- WHAT THE EXERCISE ASKS -
Scan the lines below and report each one containing "path" by copying it.

____ DATA

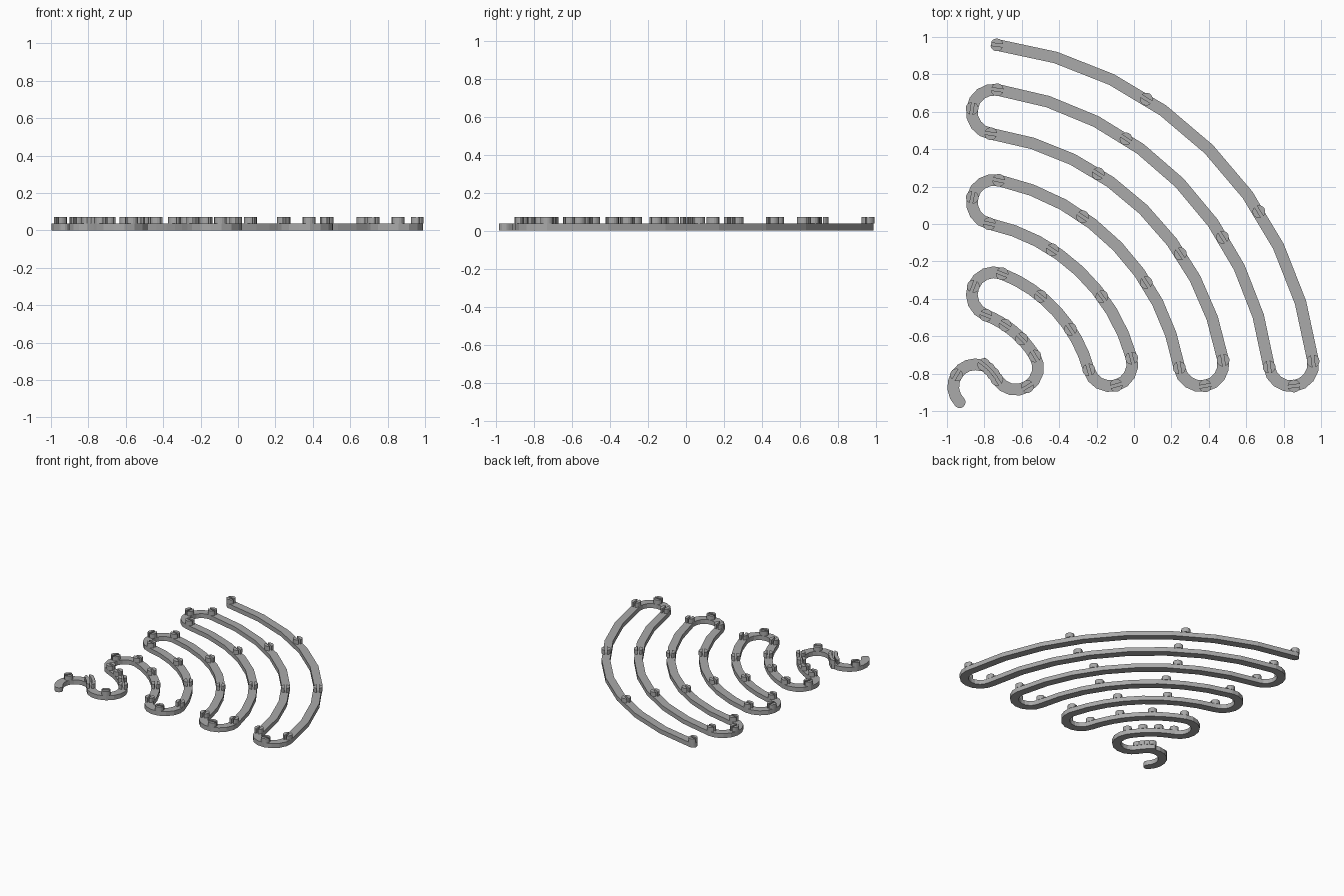
import bpy, bmesh
from math import sin, cos, asin, pi, radians
from mathutils import Vector

cube = bpy.data.objects.get("Cube")
if cube:
    bpy.data.objects.remove(cube)

CORNER = Vector((-0.986, -0.986))   # common centre of all the long bends
STEP = 0.2375                       # spacing between neighbouring bends
TURN = STEP / 2                     # radius of the hairpin turns
HALF_WIDTH = 0.031
BASE_TOP = 0.036
STUD_TOP = 0.071
STUD_RADIUS = 0.034
SLOT = 0.015

grey = bpy.data.materials.new("grey plastic")
grey.use_nodes = True
grey.diffuse_color = (0.4, 0.4, 0.4, 1)
grey.node_tree.nodes["Principled BSDF"].inputs["Base Color"].default_value = (0.4, 0.4, 0.4, 1)


def polar(centre, radius, angle):
    return centre + radius * Vector((cos(angle), sin(angle)))


def make_object(name, bm):
    bmesh.ops.recalc_face_normals(bm, faces=bm.faces)
    mesh = bpy.data.meshes.new(name)
    bm.to_mesh(mesh)
    bm.free()
    mesh.materials.append(grey)
    obj = bpy.data.objects.new(name, mesh)
    bpy.context.collection.objects.link(obj)
    return obj


def prism(bm, outline, low, high):
    bottom = [bm.verts.new((p.x, p.y, low)) for p in outline]
    top = [bm.verts.new((p.x, p.y, high)) for p in outline]
    bm.faces.new(bottom)
    bm.faces.new(top)
    n = len(outline)
    for i in range(n):
        j = (i + 1) % n
        bm.faces.new((bottom[i], bottom[j], top[j], top[i]))


path = []
studs = []                          # (position, slot direction)


def add_arc(centre, radius, start, end, segments, stud_fractions):
    """Continue the path with an arc and put studs along it."""
    for i in range(segments + 1):
        p = polar(centre, radius, start + (end - start) * i / segments)
        if not path or (p - path[-1]).length > 0.008:
            path.append(p)
    for f in stud_fractions:
        a = start + (end - start) * f
        studs.append((polar(centre, radius, a), a + pi / 2))


def turn_angle(index):
    """Angle between the nearest edge and the hairpin after bend number index."""
    if index == 6:
        return radians(31.6)
    return asin(STEP / (1.96 - STEP * (index + 0.5)))


# Seven long bends joined by hairpins, swinging to and fro
angle = pi / 2 - turn_angle(0)
for k in range(7):
    radius = 1.96 - STEP * k
    to_right = k % 2 == 0
    a = turn_angle(k)
    end = a if to_right else pi / 2 - a
    add_arc(CORNER, radius, angle, end, 8, (0, 1 / 3, 2 / 3, 1))
    hub = polar(CORNER, radius - TURN, end)
    sweep = -pi if to_right else pi
    add_arc(hub, TURN, end, end + sweep, 8, (0.5,))
    angle = end

# Short inner bend with closely packed studs, then the curled tail
add_arc(CORNER, 1.96 - STEP * 7, angle, radians(52), 4, (0, 1 / 3, 2 / 3, 1))
add_arc(Vector((-0.848, -0.869)), TURN, radians(72), radians(225), 8, (0.5,))

# Flat track: mitred sides with a half-round cap at each end
left, right = [], []
for i, p in enumerate(path):
    before = (p - path[i - 1]).normalized() if i else None
    after = (path[i + 1] - p).normalized() if i + 1 < len(path) else None
    tangent = ((before or after) + (after or before)).normalized()
    side = Vector((-tangent.y, tangent.x))
    offset = side * HALF_WIDTH / max(tangent.dot(after or before), 0.5)
    left.append(p + offset)
    right.append(p - offset)

bm = bmesh.new()
rows = []
for l, r in zip(left, right):
    rows.append([bm.verts.new((q.x, q.y, z))
                 for q, z in ((l, 0), (r, 0), (r, BASE_TOP), (l, BASE_TOP))])
for a, b in zip(rows, rows[1:]):
    for i in range(4):
        j = (i + 1) % 4
        bm.faces.new((a[i], a[j], b[j], b[i]))
bm.faces.new(rows[0])
bm.faces.new(rows[-1])
make_object("track", bm)

for name, tip, inner in (("start_cap", path[0], path[1]), ("tail_cap", path[-1], path[-2])):
    out = tip - inner
    heading = Vector((1, 0)).angle_signed(out) * -1
    bm = bmesh.new()
    prism(bm, [polar(tip, HALF_WIDTH, heading - pi / 2 + pi * i / 8) for i in range(9)], 0, BASE_TOP)
    make_object(name, bm)

# Slotted studs: two half discs either side of a groove along the track
edge = asin(SLOT / 2 / STUD_RADIUS)
for n, (position, direction) in enumerate(studs):
    bm = bmesh.new()
    for flip in (0, pi):
        first = direction + flip + edge
        span = pi - 2 * edge
        prism(bm, [polar(position, STUD_RADIUS, first + span * i / 8) for i in range(9)],
              BASE_TOP, STUD_TOP)
    make_object(f"slotted_stud_{n + 1}", bm)
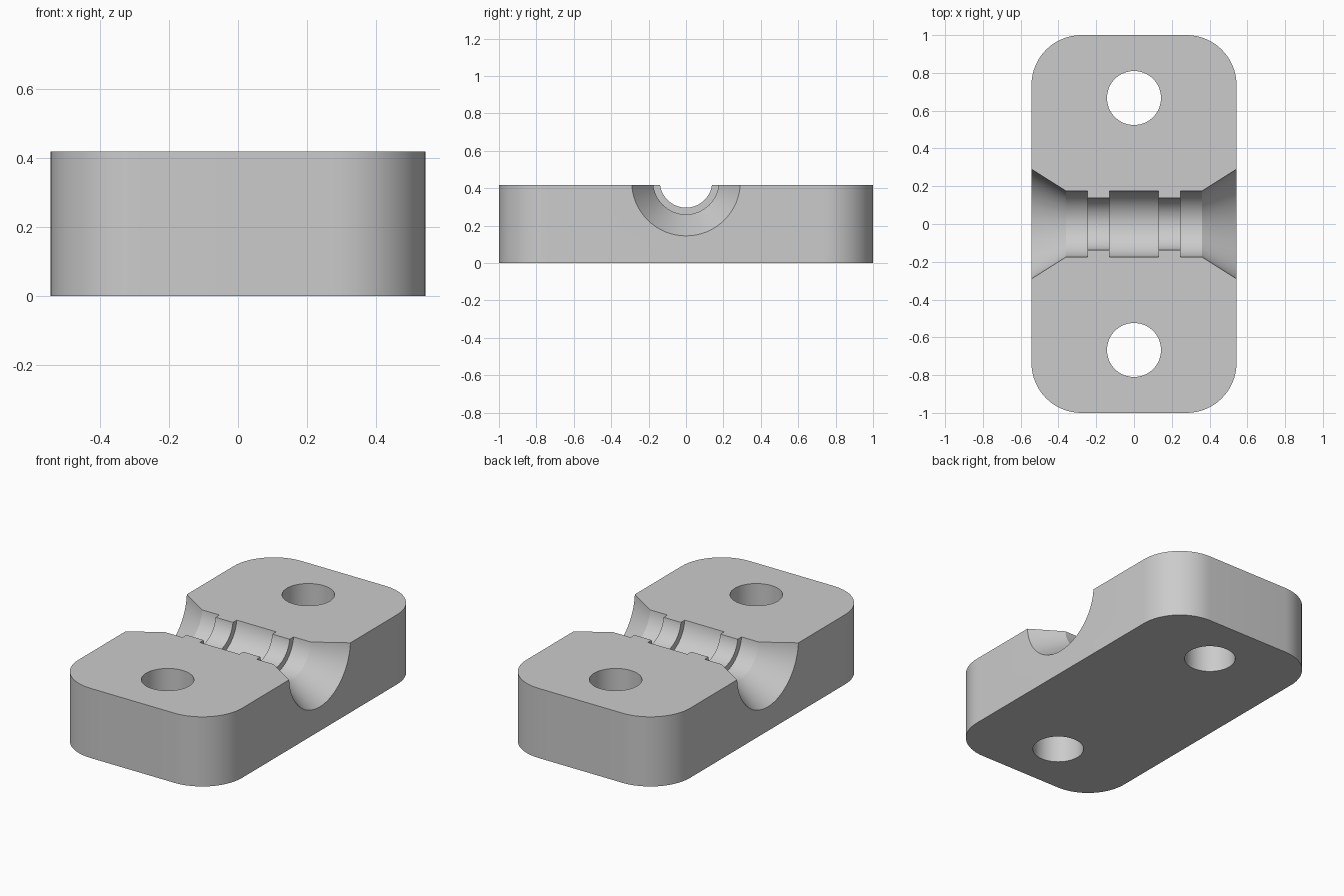
import bpy, bmesh, math
from mathutils import Matrix

if "Cube" in bpy.data.objects:
    bpy.data.objects.remove(bpy.data.objects["Cube"])

HX, HY, H, R = 0.543, 1.0, 0.418, 0.265   # half width, half length, height, corner radius
AXIS_Z = 0.436                            # channel axis sits just above the top face
SEG = 64

grey = bpy.data.materials.new("grey")
grey.diffuse_color = (0.6, 0.6, 0.6, 1)
grey.use_nodes = True
grey.node_tree.nodes["Principled BSDF"].inputs["Base Color"].default_value = grey.diffuse_color


def finish(bm, name):
    bmesh.ops.recalc_face_normals(bm, faces=bm.faces)
    mesh = bpy.data.meshes.new(name)
    bm.to_mesh(mesh)
    bm.free()
    obj = bpy.data.objects.new(name, mesh)
    obj.data.materials.append(grey)
    bpy.context.collection.objects.link(obj)
    return obj


# Block: rounded rectangle outline, extruded upward
bm = bmesh.new()
outline = []
for i, (sx, sy) in enumerate([(1, 1), (-1, 1), (-1, -1), (1, -1)]):
    for k in range(17):
        a = math.radians(90 * i + 90 * k / 16)
        outline.append(bm.verts.new((sx * (HX - R) + R * math.cos(a),
                                     sy * (HY - R) + R * math.sin(a), 0)))
base = bm.faces.new(outline)
top = bmesh.ops.extrude_face_region(bm, geom=[base])
bmesh.ops.translate(bm, vec=(0, 0, H),
                    verts=[v for v in top["geom"] if isinstance(v, bmesh.types.BMVert)])
block = finish(bm, "clamp_block")

# Channel cutter: stepped profile (x, radius) turned around the x axis
half = [(0.131, 0.176), (0.131, 0.140), (0.246, 0.140), (0.246, 0.176),
        (0.36, 0.176), (HX, 0.291), (HX + 0.1, 0.354)]
profile = [(-x, r) for x, r in reversed(half)] + half
bm = bmesh.new()
rings = [[bm.verts.new((x, r * math.cos(math.tau * k / SEG),
                        AXIS_Z + r * math.sin(math.tau * k / SEG)))
          for k in range(SEG)] for x, r in profile]
for a, b in zip(rings, rings[1:]):
    for k in range(SEG):
        n = (k + 1) % SEG
        bm.faces.new((a[k], a[n], b[n], b[k]))
bm.faces.new(rings[0])
bm.faces.new(rings[-1])
cutters = [finish(bm, "channel_cutter")]

# Bolt hole cutters
for y, side in ((-0.667, "front"), (0.667, "back")):
    bm = bmesh.new()
    bmesh.ops.create_cone(bm, cap_ends=True, segments=SEG, radius1=0.143, radius2=0.143,
                          depth=1, matrix=Matrix.Translation((0, y, H / 2)))
    cutters.append(finish(bm, side + "_hole_cutter"))

# Cut the block, then remove the helpers
bpy.context.view_layer.objects.active = block
block.select_set(True)
for cutter in cutters:
    cutter.hide_render = True
    mod = block.modifiers.new("cut", "BOOLEAN")
    mod.operation, mod.solver, mod.object = "DIFFERENCE", "EXACT", cutter
    bpy.ops.object.modifier_apply(modifier=mod.name)
for cutter in cutters:
    bpy.data.objects.remove(cutter)
bpy.ops.object.shade_smooth_by_angle(angle=math.radians(25))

________

- ANSWER BOX -
path = []
    """Continue the path with an arc and put studs along it."""
        if not path or (p - path[-1]).length > 0.008:
            path.append(p)
for i, p in enumerate(path):
    before = (p - path[i - 1]).normalized() if i else None
    after = (path[i + 1] - p).normalized() if i + 1 < len(path) else None
for name, tip, inner in (("start_cap", path[0], path[1]), ("tail_cap", path[-1], path[-2])):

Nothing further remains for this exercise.